_Source data_.

────────────────

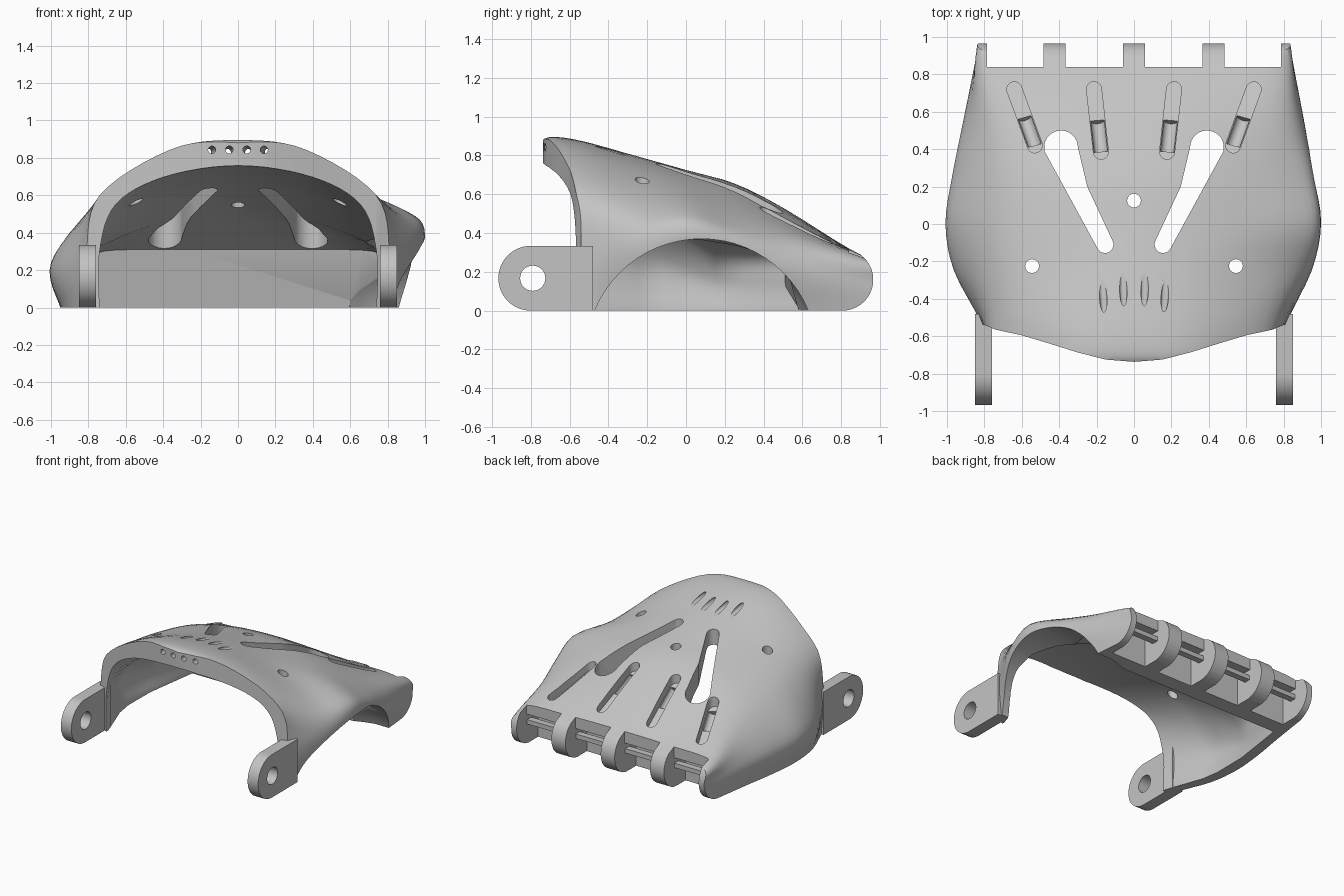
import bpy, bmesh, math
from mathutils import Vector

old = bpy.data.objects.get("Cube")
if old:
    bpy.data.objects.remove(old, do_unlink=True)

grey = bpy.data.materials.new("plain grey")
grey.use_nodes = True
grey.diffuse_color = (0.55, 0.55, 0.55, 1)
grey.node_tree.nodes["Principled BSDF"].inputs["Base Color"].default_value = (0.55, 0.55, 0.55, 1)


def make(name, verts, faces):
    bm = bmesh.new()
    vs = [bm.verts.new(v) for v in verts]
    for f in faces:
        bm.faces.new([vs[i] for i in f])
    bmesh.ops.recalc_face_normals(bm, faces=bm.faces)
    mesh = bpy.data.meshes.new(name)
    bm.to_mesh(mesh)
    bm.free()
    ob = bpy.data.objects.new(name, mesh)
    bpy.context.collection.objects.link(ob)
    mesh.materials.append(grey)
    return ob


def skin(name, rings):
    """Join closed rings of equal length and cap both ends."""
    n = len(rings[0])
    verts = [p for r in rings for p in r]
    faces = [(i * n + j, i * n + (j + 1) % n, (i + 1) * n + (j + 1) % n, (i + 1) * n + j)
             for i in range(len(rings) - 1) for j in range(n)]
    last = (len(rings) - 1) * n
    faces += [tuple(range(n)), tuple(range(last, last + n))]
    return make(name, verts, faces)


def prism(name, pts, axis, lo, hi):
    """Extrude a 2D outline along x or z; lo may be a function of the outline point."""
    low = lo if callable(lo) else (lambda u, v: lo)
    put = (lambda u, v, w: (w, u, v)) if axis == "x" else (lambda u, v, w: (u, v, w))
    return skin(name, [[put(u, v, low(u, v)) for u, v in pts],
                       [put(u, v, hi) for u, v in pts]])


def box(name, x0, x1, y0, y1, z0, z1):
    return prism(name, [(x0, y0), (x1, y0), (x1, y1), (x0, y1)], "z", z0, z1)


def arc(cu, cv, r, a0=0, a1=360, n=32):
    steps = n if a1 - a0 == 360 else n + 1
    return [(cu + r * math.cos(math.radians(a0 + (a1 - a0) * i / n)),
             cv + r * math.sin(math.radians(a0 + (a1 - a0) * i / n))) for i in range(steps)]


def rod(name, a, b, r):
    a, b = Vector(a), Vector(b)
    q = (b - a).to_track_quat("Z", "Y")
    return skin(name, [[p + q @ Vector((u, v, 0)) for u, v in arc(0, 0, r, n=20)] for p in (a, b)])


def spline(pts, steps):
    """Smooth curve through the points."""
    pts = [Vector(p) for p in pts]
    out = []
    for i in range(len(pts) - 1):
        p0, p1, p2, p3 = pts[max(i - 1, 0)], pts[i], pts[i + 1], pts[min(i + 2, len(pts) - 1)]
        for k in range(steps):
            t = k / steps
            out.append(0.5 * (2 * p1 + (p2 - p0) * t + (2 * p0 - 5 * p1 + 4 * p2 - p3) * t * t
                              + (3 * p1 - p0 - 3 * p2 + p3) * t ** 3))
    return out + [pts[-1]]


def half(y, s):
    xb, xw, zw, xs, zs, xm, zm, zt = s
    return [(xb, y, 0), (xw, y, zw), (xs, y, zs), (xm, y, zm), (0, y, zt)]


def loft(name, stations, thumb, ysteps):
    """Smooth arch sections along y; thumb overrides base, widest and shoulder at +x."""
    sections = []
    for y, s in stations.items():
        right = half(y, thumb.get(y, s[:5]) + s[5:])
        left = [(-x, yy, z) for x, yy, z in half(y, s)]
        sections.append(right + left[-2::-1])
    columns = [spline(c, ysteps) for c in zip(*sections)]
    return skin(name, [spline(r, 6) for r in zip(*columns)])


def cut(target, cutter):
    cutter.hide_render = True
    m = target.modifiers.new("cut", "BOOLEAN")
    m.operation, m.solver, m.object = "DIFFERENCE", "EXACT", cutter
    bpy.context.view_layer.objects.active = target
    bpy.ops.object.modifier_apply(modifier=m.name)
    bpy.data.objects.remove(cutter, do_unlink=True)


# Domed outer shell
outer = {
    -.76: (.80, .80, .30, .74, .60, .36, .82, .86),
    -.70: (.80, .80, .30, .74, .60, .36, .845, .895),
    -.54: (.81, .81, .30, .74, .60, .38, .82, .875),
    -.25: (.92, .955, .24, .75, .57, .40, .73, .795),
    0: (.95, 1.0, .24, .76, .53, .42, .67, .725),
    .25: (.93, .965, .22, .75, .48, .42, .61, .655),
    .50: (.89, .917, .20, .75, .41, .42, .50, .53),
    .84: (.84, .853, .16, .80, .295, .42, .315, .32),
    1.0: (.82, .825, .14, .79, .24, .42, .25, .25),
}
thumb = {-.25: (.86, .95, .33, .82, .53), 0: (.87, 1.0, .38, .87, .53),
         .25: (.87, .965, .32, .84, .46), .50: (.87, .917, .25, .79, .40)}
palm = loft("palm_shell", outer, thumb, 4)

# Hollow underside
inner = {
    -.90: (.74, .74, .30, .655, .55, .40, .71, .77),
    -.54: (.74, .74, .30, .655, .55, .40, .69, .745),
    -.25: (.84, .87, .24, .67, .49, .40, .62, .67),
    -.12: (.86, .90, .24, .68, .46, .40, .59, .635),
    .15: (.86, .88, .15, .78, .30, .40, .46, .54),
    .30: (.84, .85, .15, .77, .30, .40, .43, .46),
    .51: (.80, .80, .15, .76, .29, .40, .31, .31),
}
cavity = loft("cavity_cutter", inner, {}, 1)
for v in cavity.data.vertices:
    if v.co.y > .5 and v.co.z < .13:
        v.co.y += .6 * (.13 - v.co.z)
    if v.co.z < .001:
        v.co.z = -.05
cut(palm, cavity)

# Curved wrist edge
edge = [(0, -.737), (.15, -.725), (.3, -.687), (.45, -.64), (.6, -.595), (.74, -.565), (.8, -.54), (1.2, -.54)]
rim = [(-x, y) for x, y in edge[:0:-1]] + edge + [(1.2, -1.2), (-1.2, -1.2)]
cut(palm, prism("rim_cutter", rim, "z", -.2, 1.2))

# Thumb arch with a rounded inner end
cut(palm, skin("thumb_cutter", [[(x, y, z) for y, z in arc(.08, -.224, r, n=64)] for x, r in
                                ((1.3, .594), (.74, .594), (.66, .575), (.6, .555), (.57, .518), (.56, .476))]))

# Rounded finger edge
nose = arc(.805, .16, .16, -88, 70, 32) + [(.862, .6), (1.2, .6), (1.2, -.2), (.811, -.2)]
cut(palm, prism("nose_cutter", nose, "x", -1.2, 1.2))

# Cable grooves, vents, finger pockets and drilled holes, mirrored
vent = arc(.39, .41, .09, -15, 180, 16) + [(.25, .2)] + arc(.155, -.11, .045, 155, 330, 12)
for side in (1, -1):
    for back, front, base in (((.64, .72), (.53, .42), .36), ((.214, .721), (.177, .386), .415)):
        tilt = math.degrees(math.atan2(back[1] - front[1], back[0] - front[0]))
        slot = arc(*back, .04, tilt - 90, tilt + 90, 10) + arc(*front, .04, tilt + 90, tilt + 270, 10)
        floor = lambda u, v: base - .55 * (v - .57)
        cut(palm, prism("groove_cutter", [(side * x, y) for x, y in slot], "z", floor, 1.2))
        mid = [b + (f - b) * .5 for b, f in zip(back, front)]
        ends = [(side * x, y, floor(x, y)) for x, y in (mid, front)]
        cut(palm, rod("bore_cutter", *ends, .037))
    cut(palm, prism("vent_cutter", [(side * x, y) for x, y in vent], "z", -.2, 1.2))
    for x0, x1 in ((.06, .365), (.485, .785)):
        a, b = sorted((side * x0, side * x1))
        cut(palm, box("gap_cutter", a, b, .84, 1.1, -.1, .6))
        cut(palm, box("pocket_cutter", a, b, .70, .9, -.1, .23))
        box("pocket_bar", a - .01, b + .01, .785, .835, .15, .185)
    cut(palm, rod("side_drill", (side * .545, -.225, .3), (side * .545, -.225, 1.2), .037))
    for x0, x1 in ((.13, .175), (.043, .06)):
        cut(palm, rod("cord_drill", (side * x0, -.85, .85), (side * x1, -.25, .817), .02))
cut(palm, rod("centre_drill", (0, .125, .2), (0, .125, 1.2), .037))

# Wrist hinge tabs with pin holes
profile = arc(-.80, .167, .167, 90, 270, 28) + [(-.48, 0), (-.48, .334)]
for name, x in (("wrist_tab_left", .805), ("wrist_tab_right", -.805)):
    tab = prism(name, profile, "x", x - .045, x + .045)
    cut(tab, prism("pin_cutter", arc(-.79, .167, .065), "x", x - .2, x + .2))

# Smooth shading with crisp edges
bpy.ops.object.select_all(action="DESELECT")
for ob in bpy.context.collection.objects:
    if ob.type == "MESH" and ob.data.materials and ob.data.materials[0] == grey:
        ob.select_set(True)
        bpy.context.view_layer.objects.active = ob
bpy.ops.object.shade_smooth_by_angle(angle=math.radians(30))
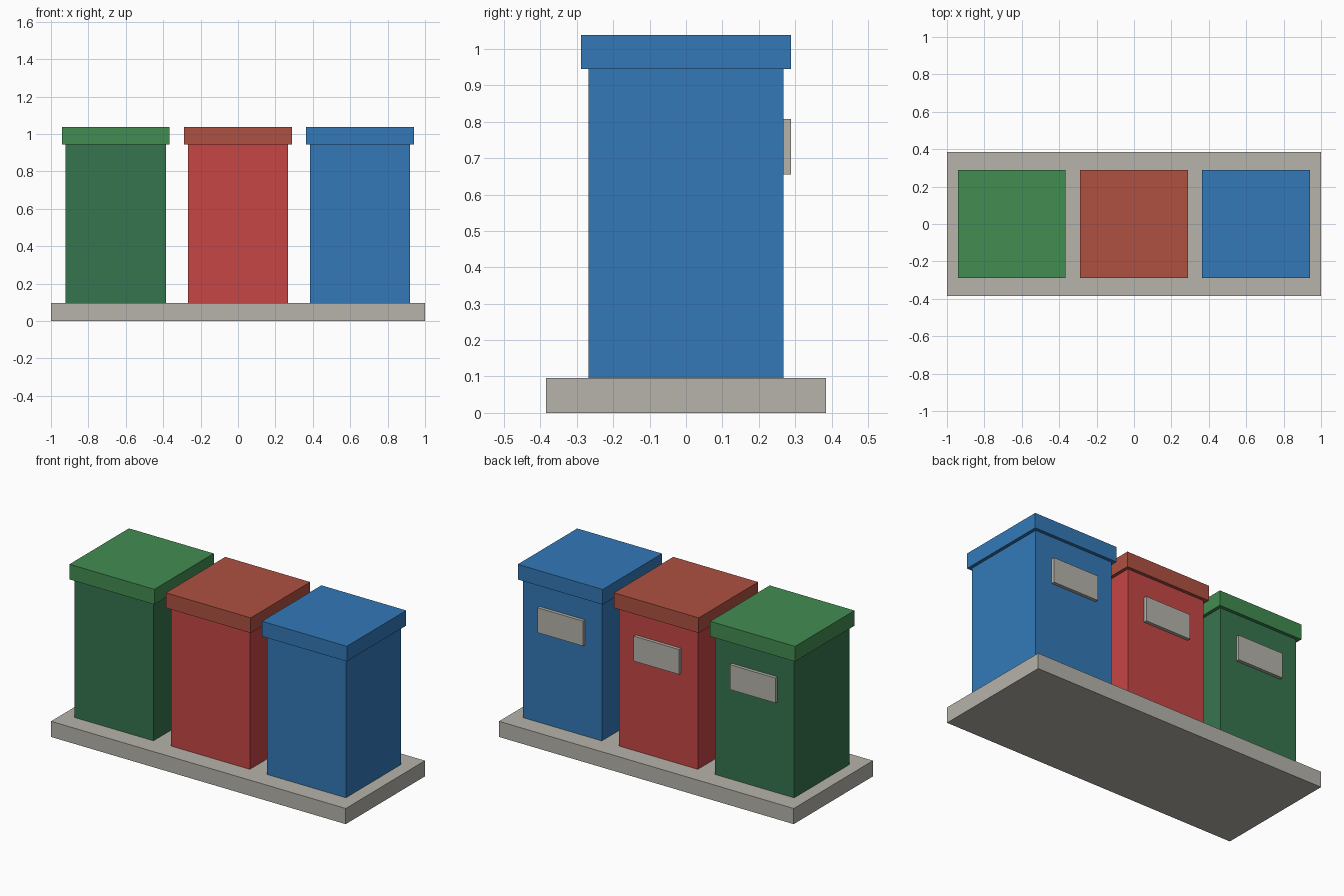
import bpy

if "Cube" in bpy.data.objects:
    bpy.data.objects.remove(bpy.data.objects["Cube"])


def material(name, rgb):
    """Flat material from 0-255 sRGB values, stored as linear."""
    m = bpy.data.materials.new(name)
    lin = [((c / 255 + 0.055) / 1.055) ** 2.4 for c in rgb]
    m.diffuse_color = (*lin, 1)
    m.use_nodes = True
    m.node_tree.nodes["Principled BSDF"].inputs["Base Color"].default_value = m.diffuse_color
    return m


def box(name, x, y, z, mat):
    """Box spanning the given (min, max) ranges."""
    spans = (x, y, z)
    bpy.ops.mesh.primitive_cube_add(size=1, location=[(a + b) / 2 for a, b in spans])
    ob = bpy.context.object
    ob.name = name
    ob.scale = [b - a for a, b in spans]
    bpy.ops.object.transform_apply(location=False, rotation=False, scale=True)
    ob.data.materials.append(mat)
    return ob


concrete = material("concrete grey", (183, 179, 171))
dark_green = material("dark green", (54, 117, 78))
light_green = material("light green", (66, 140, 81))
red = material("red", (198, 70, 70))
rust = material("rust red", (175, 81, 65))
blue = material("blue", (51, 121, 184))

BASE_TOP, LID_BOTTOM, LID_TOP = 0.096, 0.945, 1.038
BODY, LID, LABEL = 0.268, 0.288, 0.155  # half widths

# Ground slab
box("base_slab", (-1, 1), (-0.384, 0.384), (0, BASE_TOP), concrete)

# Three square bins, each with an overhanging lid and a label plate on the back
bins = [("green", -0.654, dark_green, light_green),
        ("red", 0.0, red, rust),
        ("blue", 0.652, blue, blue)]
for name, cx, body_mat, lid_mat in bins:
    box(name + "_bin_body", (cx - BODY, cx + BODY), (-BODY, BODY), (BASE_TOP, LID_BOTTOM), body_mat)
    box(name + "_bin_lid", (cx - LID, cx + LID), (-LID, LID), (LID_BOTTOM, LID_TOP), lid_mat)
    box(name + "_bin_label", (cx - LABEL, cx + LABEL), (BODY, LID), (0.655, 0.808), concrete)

────────────────

_Your objective_.
From the material above, please return each line containing "materials".

_Solution for this exercise_.
grey = bpy.data.materials.new("plain grey")
    mesh.materials.append(grey)
    if ob.type == "MESH" and ob.data.materials and ob.data.materials[0] == grey:
    m = bpy.data.materials.new(name)
    ob.data.materials.append(mat)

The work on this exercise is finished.